***** Material for this exercise
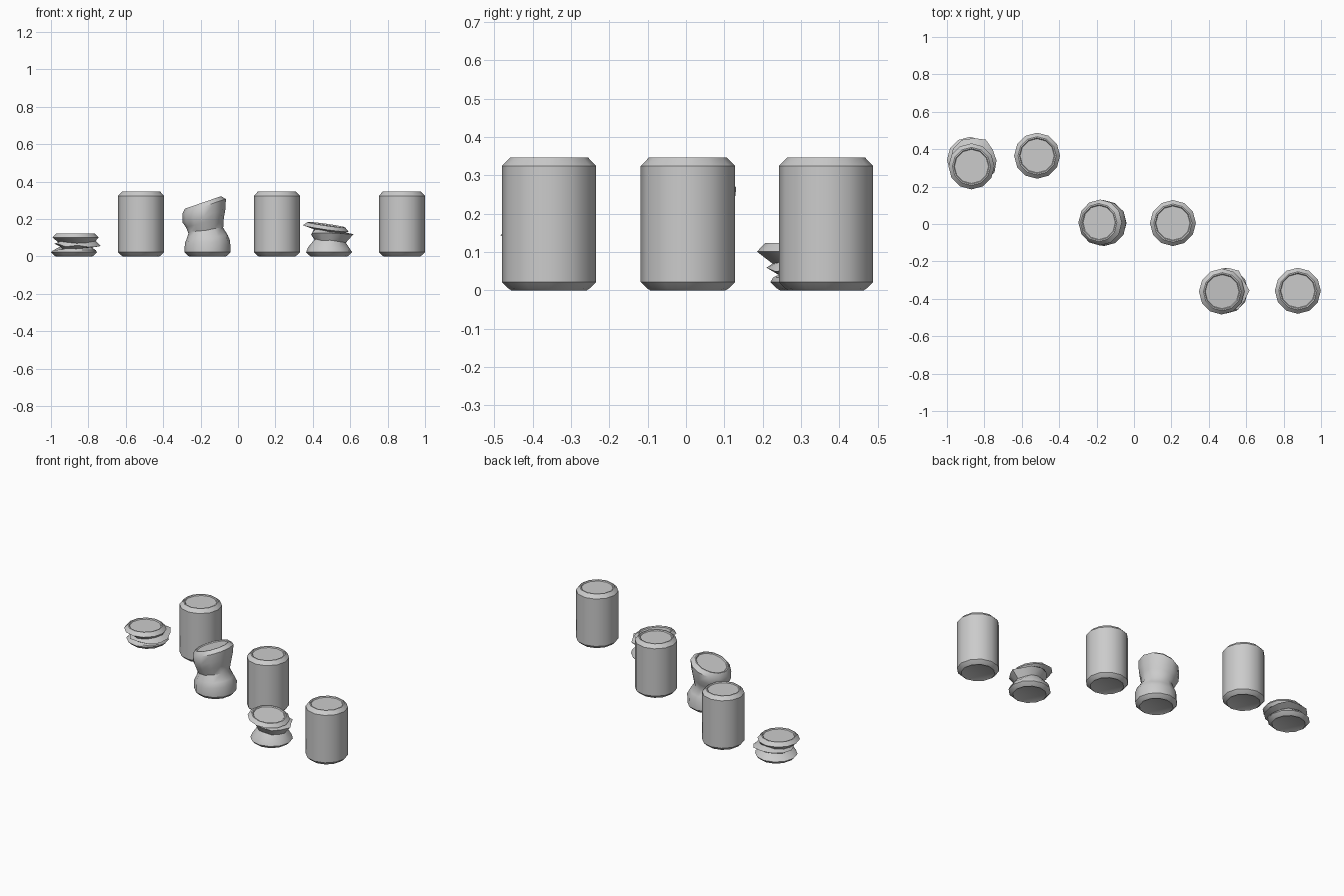
import bpy, bmesh, math, random
from mathutils import Vector, Matrix

if "Cube" in bpy.data.objects:
    bpy.data.objects.remove(bpy.data.objects["Cube"])

SIDES = 12

def make_can(name, rings, jitter=0.0, seed=1):
    """Loft 12-sided rings: (x, y, z, radius, tilt about y in degrees, tilt about x, jitter flag)."""
    rng = random.Random(seed)
    bm = bmesh.new()
    loops = []
    for x, y, z, r, ty, tx, j in rings:
        rot = Matrix.Rotation(math.radians(ty), 3, 'Y') @ Matrix.Rotation(math.radians(tx), 3, 'X')
        loop = []
        for i in range(SIDES):
            a = math.tau * i / SIDES
            rr = r * (1 + j * jitter * rng.uniform(-1, 1))
            p = rot @ Vector((rr * math.cos(a), rr * math.sin(a), j * jitter * 0.08 * rng.uniform(-1, 1)))
            loop.append(bm.verts.new(p + Vector((x, y, z))))
        loops.append(loop)
    for a, b in zip(loops, loops[1:]):
        for i in range(SIDES):
            k = (i + 1) % SIDES
            bm.faces.new((a[i], a[k], b[k], b[i]))
    bm.faces.new(loops[0][::-1])
    bm.faces.new(loops[-1])
    me = bpy.data.meshes.new(name)
    bm.to_mesh(me)
    bm.free()
    ob = bpy.data.objects.new(name, me)
    bpy.context.collection.objects.link(ob)
    bpy.ops.object.select_all(action='DESELECT')
    ob.select_set(True)
    bpy.context.view_layer.objects.active = ob
    bpy.ops.object.shade_smooth_by_angle(angle=math.radians(40))
    return ob

def base(x, y):
    return [(x, y, z, r, 0, 0, 0) for z, r in ((0.004, 0.09), (0.0, 0.098), (0.005, 0.106), (0.022, 0.123))]

def lid(x, y, z, ty=0, tx=0, drop=0.022):
    """Shoulder, rim and recessed lid; z is the rim centre, tilted as one piece."""
    n = Matrix.Rotation(math.radians(ty), 3, 'Y') @ Matrix.Rotation(math.radians(tx), 3, 'X') @ Vector((0, 0, 1))
    out = []
    for d, r in ((-drop, 0.123), (0, 0.102), (0, 0.095), (-0.006, 0.091)):
        p = Vector((x, y, z)) + n * d
        out.append((p.x, p.y, p.z, r, ty, tx, 0))
    return out

# Intact cans
for i, (x, y) in enumerate(((-0.518, 0.365), (0.208, 0.005), (0.876, -0.357))):
    make_can(f"intact_can_{i + 1}", base(x, y) + lid(x, y, 0.346))

# Flattened can
x, y = -0.877, 0.343
make_can("flattened_can", base(x, y) + [
    (-0.872, 0.34, 0.034, 0.115, 0, 0, 0.3),
    (-0.865, 0.335, 0.048, 0.088, 0, 4, 0.7),
    (-0.857, 0.34, 0.063, 0.122, 1, 4, 0.7),
    (-0.862, 0.325, 0.08, 0.095, 0, 4, 0.7),
] + lid(-0.869, 0.308, 0.123), 0.10, 4)

# Bent can
x, y = -0.163, 0.005
make_can("bent_can", base(x, y) + [
    (x, y, 0.075, 0.122, -3, 0, 0.3),
    (-0.165, y, 0.105, 0.112, -4, 0, 0.5),
    (-0.172, y, 0.14, 0.094, -8, 0, 0.6),
    (-0.178, y, 0.18, 0.106, -14, 0, 0.4),
    (-0.181, y, 0.215, 0.119, -17, 0, 0.2),
] + lid(-0.188, 0.008, 0.288, -19), 0.07, 7)

# Crumpled can
x, y = 0.487, -0.357
make_can("crumpled_can", base(x, y) + [
    (0.488, y, 0.045, 0.113, 2, 0, 0.4),
    (0.492, -0.355, 0.082, 0.083, 4, 0, 0.7),
    (0.5, -0.355, 0.118, 0.112, 0, -3, 1),
    (0.493, -0.352, 0.136, 0.088, 8, 0, 0.7),
] + lid(0.472, -0.362, 0.169, 8, 3, 0.02), 0.10, 12)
**********
Copy every line of the material in which the word "jitter" occurs.

def make_can(name, rings, jitter=0.0, seed=1):
    """Loft 12-sided rings: (x, y, z, radius, tilt about y in degrees, tilt about x, jitter flag)."""
            rr = r * (1 + j * jitter * rng.uniform(-1, 1))
            p = rot @ Vector((rr * math.cos(a), rr * math.sin(a), j * jitter * 0.08 * rng.uniform(-1, 1)))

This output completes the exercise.